The problem:
In the data, find each line where the word "radius" appears and list that line.

Stored data:
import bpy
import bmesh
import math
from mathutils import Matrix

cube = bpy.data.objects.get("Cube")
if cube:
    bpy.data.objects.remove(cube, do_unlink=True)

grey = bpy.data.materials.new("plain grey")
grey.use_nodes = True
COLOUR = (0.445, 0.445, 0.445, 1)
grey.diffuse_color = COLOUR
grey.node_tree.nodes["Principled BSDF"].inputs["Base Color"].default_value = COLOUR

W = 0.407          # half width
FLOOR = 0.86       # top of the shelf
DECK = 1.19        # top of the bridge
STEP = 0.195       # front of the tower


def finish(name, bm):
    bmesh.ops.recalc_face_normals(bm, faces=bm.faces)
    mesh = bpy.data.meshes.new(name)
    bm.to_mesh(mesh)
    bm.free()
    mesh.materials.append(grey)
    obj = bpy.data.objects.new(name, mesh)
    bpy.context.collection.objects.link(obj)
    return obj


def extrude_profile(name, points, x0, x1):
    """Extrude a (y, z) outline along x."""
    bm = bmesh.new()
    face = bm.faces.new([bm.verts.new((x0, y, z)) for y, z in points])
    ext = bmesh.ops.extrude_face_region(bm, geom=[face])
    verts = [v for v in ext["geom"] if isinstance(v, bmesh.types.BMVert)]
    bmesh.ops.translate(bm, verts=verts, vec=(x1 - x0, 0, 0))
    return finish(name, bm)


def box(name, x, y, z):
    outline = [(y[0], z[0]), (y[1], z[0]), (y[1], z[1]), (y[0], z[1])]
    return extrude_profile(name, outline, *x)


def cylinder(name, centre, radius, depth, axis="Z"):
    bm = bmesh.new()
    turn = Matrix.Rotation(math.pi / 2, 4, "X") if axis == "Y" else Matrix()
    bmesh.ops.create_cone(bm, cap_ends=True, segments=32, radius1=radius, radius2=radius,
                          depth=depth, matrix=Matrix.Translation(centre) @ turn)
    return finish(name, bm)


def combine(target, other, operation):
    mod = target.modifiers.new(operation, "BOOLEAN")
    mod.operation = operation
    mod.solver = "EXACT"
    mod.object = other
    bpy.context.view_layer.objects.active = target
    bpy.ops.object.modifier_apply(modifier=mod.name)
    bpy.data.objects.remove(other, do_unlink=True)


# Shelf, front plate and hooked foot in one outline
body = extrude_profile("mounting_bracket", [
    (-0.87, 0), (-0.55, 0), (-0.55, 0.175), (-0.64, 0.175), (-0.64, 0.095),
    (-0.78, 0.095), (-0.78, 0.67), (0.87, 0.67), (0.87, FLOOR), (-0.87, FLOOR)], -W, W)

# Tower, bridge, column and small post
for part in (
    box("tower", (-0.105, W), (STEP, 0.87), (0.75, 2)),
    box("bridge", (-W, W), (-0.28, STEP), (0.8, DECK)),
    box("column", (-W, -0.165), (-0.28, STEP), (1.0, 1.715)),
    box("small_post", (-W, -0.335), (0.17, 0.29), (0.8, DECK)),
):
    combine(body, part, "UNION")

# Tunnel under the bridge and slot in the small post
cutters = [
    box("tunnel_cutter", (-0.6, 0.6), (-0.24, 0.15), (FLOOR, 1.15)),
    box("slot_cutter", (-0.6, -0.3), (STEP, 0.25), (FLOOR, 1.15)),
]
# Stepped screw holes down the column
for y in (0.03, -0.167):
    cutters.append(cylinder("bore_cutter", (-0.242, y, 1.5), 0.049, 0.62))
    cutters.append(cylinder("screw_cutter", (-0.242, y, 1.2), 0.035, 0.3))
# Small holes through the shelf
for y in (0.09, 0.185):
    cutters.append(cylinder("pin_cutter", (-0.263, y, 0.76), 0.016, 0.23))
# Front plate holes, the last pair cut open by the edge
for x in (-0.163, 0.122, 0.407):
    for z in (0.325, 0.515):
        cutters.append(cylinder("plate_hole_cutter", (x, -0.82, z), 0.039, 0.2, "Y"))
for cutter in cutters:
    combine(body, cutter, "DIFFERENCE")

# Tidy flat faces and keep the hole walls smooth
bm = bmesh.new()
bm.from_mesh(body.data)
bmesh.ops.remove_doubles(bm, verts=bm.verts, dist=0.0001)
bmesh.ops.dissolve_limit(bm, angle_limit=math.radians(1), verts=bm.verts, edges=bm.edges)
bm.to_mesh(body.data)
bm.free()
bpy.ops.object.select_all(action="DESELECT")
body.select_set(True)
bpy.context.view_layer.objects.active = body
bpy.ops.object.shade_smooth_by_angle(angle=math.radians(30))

Answer for the task:
def cylinder(name, centre, radius, depth, axis="Z"):
    bmesh.ops.create_cone(bm, cap_ends=True, segments=32, radius1=radius, radius2=radius,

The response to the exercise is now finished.